When Powell River residents descend upon Marine Avenue for the Blackberry Street Party on tonight (6 to 10 pm, Friday, August 19), few in attendance will have any idea about origins of the popular event. Cancellations for two years running due to COVID-19 likely further clouds how the “social event of the season” first came about.
In 1985, a small committee organized a homemade wine competition and baking contest. As a result, the Berry Best Cook Book was published and featured winners in commercial and amateur categories. The handwritten cookbook continues to be a recipe gold mine for anyone lucky enough to own a copy.
At one point during the process, a committee member came up with an idea to honour the blackberry, somehow, some way.
Some thoughts are never mentioned by individuals who dream them up, and others are disregarded or fail when attempted. Some ideas lead to moderate success, and a few are absolute gems. Blackberry Festival is a prime example of the latter.
For more than three decades, aside from COVID years and the odd rainstorm, thousands of people have flocked to the annual gathering to sample food, listen to music and catch up with old friends or former schoolmates. The pandemic temporarily put a stop to that reminiscing. Only time will tell if those throngs of people are ready to revisit the 37-year-old festival. We’ll find out tonight!
Due to the blackberry’s usual abundance in the qathet region, with this year seeming to be an outlier, the honour as festival namesake is more than deserved for the wild, invasive species that brings the community together for one night. With grocery costs continuing to rise, the price of the wild blackberry remains the same: free (if you can find a ripe patch these days).
The only real price is the effort: picking a sufficient number, processing the bounty and, on occasion, dealing with the odd cut to the finger from handling the sometimes treacherous plant.
After that, blackberries just keep on giving. Their versatility is only confined to the imagination of whomever takes them out of the refrigerator or freezer to turn them into sauces, spreads, drinks, dressings, desserts or snacks.
That initial effort is rewarded with delicious results throughout the year, whether it’s a smoothie in November, a crisp in January or syrup for pancakes in April.

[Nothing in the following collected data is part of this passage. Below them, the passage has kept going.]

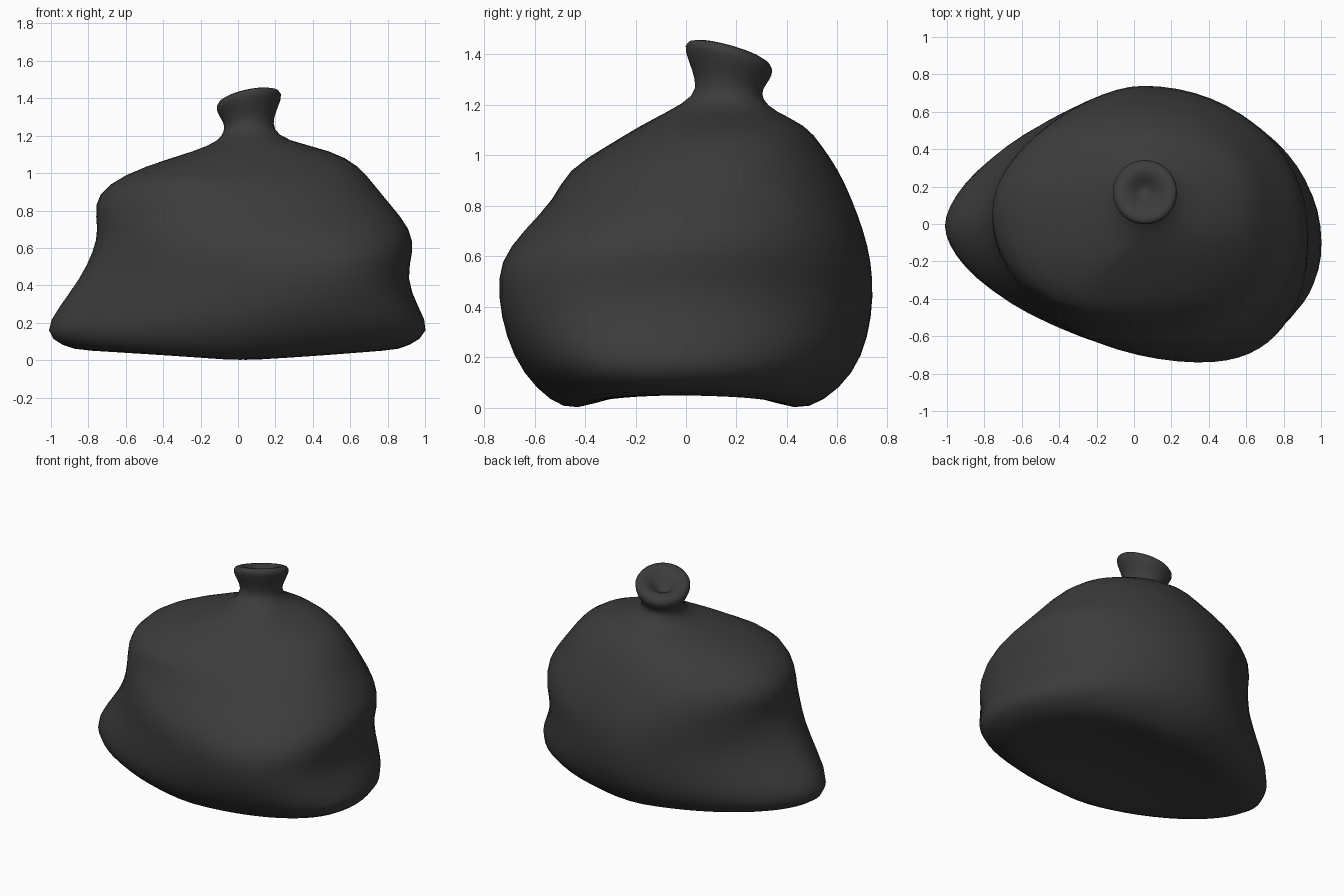
import bpy
import bmesh
from math import cos, sin, tau

SEGMENTS = 30

# Rings from the base up: height, right, left, front, back, front bulge x, side fullness
RINGS = [
    (-.02, -.82, .81, -.44, .44, .0, 1.85),
    (.02, -.95, .92, -.54, .55, .0, 1.8),
    (.13, -1.05, 1.04, -.65, .67, .1, 1.7),
    (.28, -.97, .97, -.72, .73, .25, 1.7),
    (.44, -.85, .9, -.75, .75, .35, 1.75),
    (.58, -.78, .945, -.745, .74, .35, 1.95),
    (.7, -.75, .93, -.65, .71, .25, 2.15),
    (.83, -.78, .82, -.52, .66, .05, 2.2),
    (.94, -.71, .73, -.48, .61, -.2, 2.1),
    (1.04, -.5, .65, -.31, .54, -.15, 2),
    (1.12, -.22, .51, -.18, .48, -.05, 2),
    (1.175, -.1, .25, -.07, .35, .05, 2),
]
# Tied neck, rolled rim and the dimple inside: height, radius
NECK = [(1.23, .132), (1.28, .132), (1.34, .162), (1.39, .182),
        (1.42, .145), (1.4, .085), (1.35, .04)]
NECK_X, NECK_Y = .058, .17


def lerp(a, b, t):
    return a + (b - a) * min(1, max(0, t))


def power(value, exponent):
    return abs(value) ** exponent * (1 if value >= 0 else -1)


def body_point(ring, angle):
    z, right, left, front, back, bulge_x, fullness = ring
    c, s = cos(angle), sin(angle)
    # The left side stays full while the right side narrows to a corner
    if c > 0:
        e = 2 / (2.4 if s < 0 else 2.1)
    else:
        e = 2 / (fullness if s < 0 else lerp(fullness, fullness - .35, z / .8))
    middle_x = bulge_x if s < 0 else .04
    middle_y = lerp(-.1 if c > 0 else -.01, NECK_Y, (z - .5) / .7)
    reach_x = left - middle_x if c > 0 else middle_x - right
    reach_y = back - middle_y if s > 0 else middle_y - front
    # The base sags at the front and back and lifts at both sides
    lift = .06 * abs(c) * max(0, 1 - z / .2)
    return (middle_x + reach_x * power(c, e),
            middle_y + reach_y * power(s, e), z + lift)


def neck_point(ring, angle):
    z, radius = ring
    dx, dy = radius * cos(angle), radius * sin(angle)
    tilt = lerp(0, 1, (z - 1.2) / .15)
    return (NECK_X + dx, NECK_Y + dy, z + tilt * (.19 * dx - .27 * dy))


# Loft the bag from its base to the dimple in the knot
bm = bmesh.new()
angles = [tau * (i + .5) / SEGMENTS for i in range(SEGMENTS)]
loops = [[bm.verts.new(body_point(r, a)) for a in angles] for r in RINGS]
loops += [[bm.verts.new(neck_point(r, a)) for a in angles] for r in NECK]
for low, high in zip(loops, loops[1:]):
    for i in range(SEGMENTS):
        j = (i + 1) % SEGMENTS
        bm.faces.new((low[i], low[j], high[j], high[i]))

# Slightly hollow underside, and the floor of the dimple
under = [bm.verts.new((v.co.x * .65, v.co.y * .65, .05)) for v in loops[0]]
under_centre = bm.verts.new((0, 0, .07))
dimple_centre = bm.verts.new((NECK_X, NECK_Y, 1.34))
for i in range(SEGMENTS):
    j = (i + 1) % SEGMENTS
    bm.faces.new((under[i], under[j], loops[0][j], loops[0][i]))
    bm.faces.new((under_centre, under[j], under[i]))
    bm.faces.new((dimple_centre, loops[-1][i], loops[-1][j]))
bmesh.ops.recalc_face_normals(bm, faces=bm.faces)

default_cube = bpy.data.objects.get("Cube")
if default_cube:
    bpy.data.objects.remove(default_cube, do_unlink=True)

mesh = bpy.data.meshes.new("tied_sack")
bm.to_mesh(mesh)
bm.free()
sack = bpy.data.objects.new("tied_sack", mesh)
bpy.context.collection.objects.link(sack)

# Dark grey plastic
plastic = bpy.data.materials.new("dark_grey_plastic")
plastic.use_nodes = True
colour = (.045, .045, .045, 1)
plastic.diffuse_color = colour
plastic.node_tree.nodes["Principled BSDF"].inputs["Base Color"].default_value = colour
mesh.materials.append(plastic)

# Round the loft off
for polygon in mesh.polygons:
    polygon.use_smooth = True
smoothing = sack.modifiers.new("rounding", 'SUBSURF')
smoothing.levels = smoothing.render_levels = 1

Many who venture down to Marine Avenue have a favourite vendor in mind who makes their favourite treat once per year. What’s yours?
Fingers crossed they’ll be back after the unwanted hiatus.